_What the task asks_: For the entries below, print exactly the lines between the line holding "loft(name, [(*face_point(x, z, lift), width, depth)" and the line holding "(.125, .045, .105), math.radians(26), top=.7)", inclusive, and nothing else.

_Material provided_:
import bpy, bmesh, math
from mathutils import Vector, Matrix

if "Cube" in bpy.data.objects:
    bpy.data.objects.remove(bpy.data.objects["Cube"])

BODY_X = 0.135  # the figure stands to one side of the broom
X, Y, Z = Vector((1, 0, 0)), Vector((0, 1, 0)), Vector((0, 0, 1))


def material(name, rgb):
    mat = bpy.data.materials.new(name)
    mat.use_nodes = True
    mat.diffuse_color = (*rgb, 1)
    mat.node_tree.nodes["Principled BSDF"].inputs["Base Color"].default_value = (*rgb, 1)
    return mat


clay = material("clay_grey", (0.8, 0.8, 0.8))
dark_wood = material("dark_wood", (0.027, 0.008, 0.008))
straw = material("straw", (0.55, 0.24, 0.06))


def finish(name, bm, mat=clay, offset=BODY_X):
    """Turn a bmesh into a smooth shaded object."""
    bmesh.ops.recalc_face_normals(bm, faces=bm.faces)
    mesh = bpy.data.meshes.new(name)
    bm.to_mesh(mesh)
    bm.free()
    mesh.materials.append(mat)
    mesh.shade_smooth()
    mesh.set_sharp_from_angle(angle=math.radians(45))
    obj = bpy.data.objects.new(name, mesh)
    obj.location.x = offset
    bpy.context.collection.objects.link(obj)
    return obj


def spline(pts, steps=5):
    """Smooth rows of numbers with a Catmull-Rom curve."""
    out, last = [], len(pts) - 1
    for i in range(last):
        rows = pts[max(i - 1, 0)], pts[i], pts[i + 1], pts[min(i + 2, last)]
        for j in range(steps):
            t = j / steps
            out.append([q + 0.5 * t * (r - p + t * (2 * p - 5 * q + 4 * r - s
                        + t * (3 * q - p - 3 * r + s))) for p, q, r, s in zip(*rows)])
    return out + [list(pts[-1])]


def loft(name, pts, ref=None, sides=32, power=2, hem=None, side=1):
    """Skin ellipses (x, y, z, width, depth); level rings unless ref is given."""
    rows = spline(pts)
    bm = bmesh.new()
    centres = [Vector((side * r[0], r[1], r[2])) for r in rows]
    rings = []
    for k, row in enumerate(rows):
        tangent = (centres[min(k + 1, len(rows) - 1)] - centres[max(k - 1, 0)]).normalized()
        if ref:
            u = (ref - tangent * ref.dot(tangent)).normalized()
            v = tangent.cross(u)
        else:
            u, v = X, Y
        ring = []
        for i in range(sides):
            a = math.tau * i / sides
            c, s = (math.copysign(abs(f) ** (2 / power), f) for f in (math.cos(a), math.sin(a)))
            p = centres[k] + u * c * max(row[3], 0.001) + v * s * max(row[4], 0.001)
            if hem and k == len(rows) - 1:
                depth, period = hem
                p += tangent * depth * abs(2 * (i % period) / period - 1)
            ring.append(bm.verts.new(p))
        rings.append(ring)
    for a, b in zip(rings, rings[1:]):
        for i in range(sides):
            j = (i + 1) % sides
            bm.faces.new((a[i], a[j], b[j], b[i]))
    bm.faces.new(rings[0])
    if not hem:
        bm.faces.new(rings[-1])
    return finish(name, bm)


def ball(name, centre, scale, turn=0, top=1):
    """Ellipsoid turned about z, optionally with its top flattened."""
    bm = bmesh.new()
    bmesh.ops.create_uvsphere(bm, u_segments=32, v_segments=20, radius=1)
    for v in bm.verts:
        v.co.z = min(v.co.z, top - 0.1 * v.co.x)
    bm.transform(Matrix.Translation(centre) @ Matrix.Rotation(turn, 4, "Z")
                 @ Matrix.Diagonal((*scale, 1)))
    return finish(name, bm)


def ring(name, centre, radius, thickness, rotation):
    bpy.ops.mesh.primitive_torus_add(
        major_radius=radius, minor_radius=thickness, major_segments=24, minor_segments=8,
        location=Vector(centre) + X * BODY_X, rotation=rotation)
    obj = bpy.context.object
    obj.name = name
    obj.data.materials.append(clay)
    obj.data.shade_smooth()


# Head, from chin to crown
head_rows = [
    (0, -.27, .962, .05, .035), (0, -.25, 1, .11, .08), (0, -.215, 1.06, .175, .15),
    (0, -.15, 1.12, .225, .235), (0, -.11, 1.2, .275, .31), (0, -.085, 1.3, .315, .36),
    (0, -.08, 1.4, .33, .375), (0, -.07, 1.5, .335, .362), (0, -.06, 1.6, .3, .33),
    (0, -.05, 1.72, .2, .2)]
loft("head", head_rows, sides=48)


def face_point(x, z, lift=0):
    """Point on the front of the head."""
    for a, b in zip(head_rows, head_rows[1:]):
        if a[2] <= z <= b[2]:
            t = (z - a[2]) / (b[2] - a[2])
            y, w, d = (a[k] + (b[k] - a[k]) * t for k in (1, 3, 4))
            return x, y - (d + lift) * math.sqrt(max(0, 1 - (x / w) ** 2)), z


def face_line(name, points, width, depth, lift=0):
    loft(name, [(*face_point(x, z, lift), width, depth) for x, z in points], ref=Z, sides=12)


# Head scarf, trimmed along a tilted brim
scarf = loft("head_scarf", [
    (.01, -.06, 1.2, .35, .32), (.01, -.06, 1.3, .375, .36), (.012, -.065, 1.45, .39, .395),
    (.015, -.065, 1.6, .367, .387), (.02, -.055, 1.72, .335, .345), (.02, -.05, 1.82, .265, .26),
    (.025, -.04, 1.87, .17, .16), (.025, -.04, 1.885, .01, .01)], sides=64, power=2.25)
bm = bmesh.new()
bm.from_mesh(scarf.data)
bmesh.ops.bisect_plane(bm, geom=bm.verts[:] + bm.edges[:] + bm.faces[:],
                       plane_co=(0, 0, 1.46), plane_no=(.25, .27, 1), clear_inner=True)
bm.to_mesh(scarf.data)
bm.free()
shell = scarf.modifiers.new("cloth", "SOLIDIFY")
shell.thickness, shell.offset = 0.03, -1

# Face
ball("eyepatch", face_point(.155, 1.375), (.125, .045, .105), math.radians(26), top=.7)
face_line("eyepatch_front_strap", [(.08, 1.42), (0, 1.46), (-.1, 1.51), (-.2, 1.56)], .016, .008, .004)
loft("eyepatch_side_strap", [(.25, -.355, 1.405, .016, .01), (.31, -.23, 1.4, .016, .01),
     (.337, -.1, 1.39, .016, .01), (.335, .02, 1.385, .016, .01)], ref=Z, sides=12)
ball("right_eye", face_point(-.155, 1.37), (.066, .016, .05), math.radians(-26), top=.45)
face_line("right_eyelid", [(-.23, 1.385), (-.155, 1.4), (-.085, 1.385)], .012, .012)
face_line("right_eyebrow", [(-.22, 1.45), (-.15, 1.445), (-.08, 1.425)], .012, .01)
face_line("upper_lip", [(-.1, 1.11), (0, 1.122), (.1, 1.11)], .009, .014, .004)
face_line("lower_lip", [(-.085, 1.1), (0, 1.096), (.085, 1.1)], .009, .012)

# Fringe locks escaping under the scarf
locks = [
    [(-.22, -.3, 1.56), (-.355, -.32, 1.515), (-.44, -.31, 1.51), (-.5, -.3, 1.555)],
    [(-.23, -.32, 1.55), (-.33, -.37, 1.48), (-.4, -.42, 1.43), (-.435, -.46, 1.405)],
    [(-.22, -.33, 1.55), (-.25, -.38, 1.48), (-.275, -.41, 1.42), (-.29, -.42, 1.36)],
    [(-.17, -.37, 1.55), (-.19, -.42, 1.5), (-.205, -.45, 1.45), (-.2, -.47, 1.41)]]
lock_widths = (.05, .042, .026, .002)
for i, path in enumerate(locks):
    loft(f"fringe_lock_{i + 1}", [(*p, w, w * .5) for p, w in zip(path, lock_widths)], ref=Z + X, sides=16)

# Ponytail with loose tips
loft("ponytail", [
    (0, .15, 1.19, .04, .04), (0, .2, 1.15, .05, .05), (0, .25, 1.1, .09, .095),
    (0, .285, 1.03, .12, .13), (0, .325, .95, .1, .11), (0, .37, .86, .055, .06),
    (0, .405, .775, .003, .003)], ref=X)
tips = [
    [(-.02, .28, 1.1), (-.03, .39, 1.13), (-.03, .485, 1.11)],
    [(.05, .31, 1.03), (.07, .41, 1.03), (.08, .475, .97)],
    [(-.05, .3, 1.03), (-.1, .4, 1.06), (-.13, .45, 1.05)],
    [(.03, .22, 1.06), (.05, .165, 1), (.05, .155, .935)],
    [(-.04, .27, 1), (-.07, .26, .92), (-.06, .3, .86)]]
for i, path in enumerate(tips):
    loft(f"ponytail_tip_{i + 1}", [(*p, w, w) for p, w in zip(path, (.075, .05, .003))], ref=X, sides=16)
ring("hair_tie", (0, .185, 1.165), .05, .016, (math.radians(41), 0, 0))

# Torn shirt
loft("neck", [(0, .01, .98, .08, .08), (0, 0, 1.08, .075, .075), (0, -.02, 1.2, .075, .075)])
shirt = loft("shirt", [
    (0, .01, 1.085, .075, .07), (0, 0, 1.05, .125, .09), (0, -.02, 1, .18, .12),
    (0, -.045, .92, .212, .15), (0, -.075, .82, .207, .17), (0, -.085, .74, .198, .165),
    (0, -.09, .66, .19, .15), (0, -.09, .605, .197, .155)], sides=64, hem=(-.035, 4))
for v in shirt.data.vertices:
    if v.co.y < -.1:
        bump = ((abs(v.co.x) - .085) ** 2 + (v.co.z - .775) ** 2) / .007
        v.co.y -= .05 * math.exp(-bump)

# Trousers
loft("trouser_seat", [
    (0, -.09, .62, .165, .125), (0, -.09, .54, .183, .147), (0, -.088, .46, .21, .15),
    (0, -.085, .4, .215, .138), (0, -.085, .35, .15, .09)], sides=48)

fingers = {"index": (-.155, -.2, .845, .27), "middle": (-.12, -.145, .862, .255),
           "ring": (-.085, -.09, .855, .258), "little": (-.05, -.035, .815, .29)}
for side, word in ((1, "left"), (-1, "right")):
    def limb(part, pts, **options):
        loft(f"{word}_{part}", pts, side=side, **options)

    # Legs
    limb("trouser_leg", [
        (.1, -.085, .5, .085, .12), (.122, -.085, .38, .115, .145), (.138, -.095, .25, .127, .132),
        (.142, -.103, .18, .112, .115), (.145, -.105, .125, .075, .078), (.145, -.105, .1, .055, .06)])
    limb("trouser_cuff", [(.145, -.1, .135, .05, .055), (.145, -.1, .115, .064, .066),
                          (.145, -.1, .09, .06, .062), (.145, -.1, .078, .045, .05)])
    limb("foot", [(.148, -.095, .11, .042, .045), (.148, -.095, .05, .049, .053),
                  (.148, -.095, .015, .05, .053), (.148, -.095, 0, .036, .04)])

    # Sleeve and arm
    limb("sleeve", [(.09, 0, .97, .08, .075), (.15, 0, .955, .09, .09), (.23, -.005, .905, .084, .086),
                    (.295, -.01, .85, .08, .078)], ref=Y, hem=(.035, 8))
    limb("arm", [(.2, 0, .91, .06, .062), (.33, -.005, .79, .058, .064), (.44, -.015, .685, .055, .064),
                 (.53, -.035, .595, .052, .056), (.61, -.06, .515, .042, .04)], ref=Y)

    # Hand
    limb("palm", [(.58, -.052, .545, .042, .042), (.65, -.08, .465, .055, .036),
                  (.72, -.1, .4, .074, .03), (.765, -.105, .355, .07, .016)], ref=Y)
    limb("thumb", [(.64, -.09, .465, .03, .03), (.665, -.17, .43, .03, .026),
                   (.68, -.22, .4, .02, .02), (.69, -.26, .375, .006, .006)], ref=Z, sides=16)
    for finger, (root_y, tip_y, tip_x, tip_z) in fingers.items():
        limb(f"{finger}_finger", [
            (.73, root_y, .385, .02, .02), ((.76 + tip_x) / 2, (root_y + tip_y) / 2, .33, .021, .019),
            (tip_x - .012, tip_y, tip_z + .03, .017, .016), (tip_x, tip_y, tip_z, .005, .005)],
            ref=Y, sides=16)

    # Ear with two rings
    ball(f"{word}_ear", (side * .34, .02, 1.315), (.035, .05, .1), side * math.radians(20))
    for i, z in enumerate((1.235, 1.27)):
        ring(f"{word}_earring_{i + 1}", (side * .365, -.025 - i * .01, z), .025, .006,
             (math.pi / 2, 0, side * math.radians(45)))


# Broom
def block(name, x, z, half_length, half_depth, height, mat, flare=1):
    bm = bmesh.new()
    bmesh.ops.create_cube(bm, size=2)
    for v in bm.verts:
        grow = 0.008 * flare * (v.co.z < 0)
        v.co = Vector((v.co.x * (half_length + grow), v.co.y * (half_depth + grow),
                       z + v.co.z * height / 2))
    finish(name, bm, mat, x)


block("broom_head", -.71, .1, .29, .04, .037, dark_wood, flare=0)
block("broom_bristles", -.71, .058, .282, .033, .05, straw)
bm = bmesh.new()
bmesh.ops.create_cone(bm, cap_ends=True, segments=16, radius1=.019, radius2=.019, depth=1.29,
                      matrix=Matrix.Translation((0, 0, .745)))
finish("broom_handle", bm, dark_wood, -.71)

---

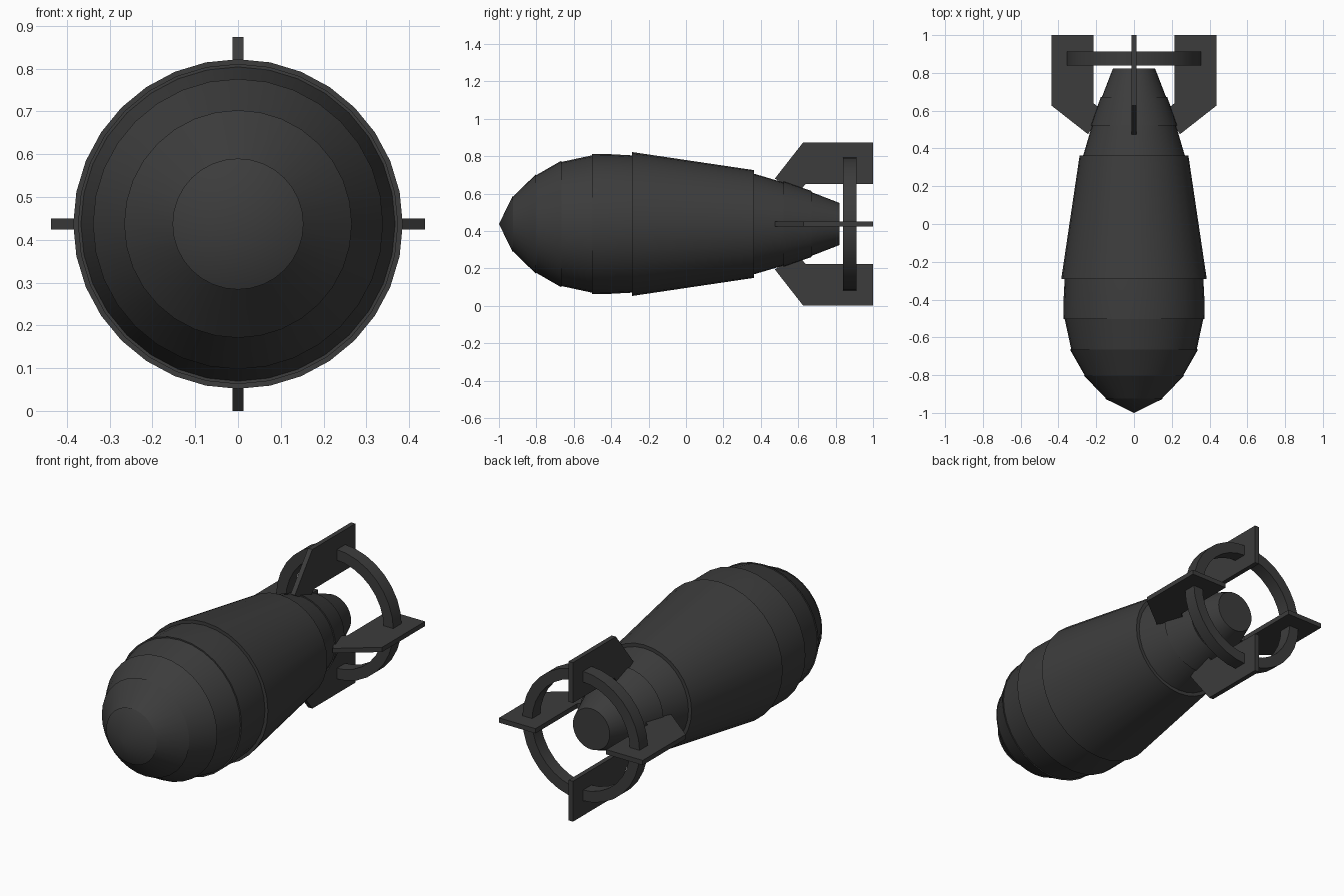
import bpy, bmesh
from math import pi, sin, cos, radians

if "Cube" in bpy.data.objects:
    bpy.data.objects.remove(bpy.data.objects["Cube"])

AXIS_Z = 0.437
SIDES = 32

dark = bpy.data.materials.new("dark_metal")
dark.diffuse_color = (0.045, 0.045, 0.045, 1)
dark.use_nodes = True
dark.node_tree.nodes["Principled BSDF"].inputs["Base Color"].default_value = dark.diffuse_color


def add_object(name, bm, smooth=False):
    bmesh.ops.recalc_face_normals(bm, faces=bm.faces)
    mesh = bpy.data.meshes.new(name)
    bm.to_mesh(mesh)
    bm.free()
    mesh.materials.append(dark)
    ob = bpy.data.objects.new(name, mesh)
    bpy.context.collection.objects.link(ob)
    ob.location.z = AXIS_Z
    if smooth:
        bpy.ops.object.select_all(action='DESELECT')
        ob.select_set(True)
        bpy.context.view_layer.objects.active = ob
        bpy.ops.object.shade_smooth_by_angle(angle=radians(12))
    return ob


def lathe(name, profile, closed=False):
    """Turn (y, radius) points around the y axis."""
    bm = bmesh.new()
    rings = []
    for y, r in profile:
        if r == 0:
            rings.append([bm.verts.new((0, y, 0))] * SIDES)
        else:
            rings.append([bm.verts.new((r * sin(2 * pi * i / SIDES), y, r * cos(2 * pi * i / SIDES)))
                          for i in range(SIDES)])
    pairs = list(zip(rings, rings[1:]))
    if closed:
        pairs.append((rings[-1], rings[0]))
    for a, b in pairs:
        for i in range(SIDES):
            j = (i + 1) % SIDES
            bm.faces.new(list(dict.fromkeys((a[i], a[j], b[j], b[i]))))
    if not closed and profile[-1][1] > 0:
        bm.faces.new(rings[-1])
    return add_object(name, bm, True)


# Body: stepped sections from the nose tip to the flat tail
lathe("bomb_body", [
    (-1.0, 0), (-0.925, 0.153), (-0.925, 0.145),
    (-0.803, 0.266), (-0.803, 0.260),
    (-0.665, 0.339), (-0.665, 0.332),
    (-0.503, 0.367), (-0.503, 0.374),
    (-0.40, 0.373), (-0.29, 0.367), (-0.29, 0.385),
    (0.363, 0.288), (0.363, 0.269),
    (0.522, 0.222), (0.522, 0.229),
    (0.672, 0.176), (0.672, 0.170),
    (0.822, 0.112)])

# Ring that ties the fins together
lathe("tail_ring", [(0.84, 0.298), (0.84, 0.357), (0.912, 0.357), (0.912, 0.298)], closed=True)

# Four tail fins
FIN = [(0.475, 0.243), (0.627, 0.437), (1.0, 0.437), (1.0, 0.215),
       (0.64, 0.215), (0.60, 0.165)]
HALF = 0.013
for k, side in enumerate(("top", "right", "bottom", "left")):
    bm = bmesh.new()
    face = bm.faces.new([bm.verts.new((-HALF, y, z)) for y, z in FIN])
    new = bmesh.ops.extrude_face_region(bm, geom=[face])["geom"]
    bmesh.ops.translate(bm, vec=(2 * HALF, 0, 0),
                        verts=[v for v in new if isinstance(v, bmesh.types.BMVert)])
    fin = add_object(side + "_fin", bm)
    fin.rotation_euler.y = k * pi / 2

---

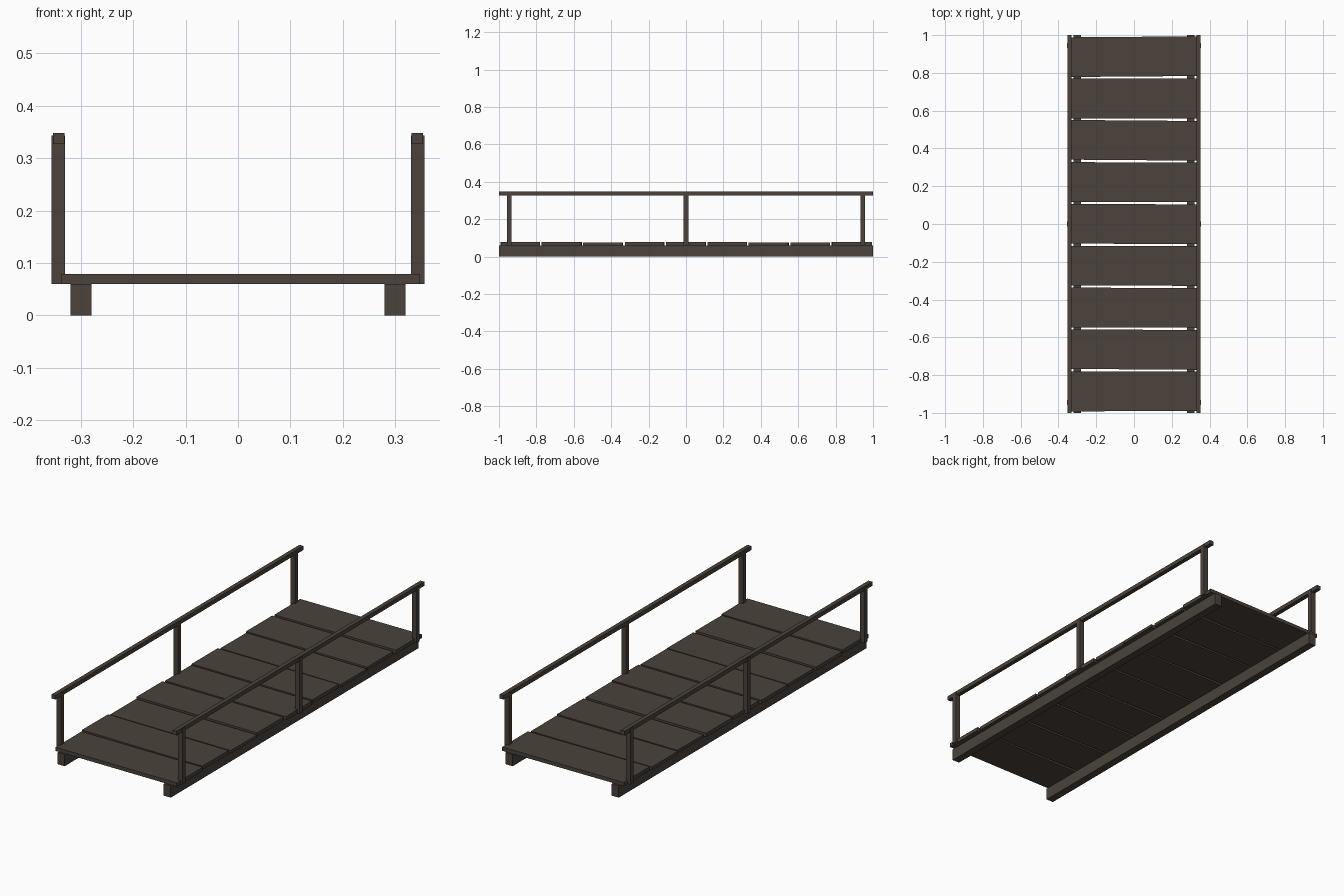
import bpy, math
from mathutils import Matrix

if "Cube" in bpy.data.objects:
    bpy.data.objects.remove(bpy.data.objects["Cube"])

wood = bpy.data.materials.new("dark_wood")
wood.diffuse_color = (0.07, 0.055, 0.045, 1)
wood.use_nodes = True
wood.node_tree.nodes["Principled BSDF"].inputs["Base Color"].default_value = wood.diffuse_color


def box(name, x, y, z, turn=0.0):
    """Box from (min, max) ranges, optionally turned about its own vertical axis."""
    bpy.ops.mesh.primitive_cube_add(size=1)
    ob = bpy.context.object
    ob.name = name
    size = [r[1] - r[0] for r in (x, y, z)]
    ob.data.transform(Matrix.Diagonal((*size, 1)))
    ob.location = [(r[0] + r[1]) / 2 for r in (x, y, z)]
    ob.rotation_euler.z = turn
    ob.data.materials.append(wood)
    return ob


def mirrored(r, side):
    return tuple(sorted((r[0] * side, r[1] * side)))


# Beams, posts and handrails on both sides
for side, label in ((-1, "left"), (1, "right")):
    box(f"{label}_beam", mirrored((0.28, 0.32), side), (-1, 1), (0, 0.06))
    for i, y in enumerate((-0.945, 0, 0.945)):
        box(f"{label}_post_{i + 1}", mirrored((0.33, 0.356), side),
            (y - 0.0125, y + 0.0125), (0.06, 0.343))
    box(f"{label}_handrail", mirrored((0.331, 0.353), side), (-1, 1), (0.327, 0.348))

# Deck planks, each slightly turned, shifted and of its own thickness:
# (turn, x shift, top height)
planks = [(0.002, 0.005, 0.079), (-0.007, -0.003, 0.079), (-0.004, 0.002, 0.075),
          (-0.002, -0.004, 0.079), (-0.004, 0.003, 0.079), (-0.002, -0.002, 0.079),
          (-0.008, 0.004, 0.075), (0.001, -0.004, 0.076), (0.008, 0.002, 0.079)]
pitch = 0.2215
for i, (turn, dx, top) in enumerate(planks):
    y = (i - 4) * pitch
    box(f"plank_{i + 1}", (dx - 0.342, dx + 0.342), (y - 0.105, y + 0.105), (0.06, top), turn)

_Response to this task_:
    loft(name, [(*face_point(x, z, lift), width, depth) for x, z in points], ref=Z, sides=12)


# Head scarf, trimmed along a tilted brim
scarf = loft("head_scarf", [
    (.01, -.06, 1.2, .35, .32), (.01, -.06, 1.3, .375, .36), (.012, -.065, 1.45, .39, .395),
    (.015, -.065, 1.6, .367, .387), (.02, -.055, 1.72, .335, .345), (.02, -.05, 1.82, .265, .26),
    (.025, -.04, 1.87, .17, .16), (.025, -.04, 1.885, .01, .01)], sides=64, power=2.25)
bm = bmesh.new()
bm.from_mesh(scarf.data)
bmesh.ops.bisect_plane(bm, geom=bm.verts[:] + bm.edges[:] + bm.faces[:],
                       plane_co=(0, 0, 1.46), plane_no=(.25, .27, 1), clear_inner=True)
bm.to_mesh(scarf.data)
bm.free()
shell = scarf.modifiers.new("cloth", "SOLIDIFY")
shell.thickness, shell.offset = 0.03, -1

# Face
ball("eyepatch", face_point(.155, 1.375), (.125, .045, .105), math.radians(26), top=.7)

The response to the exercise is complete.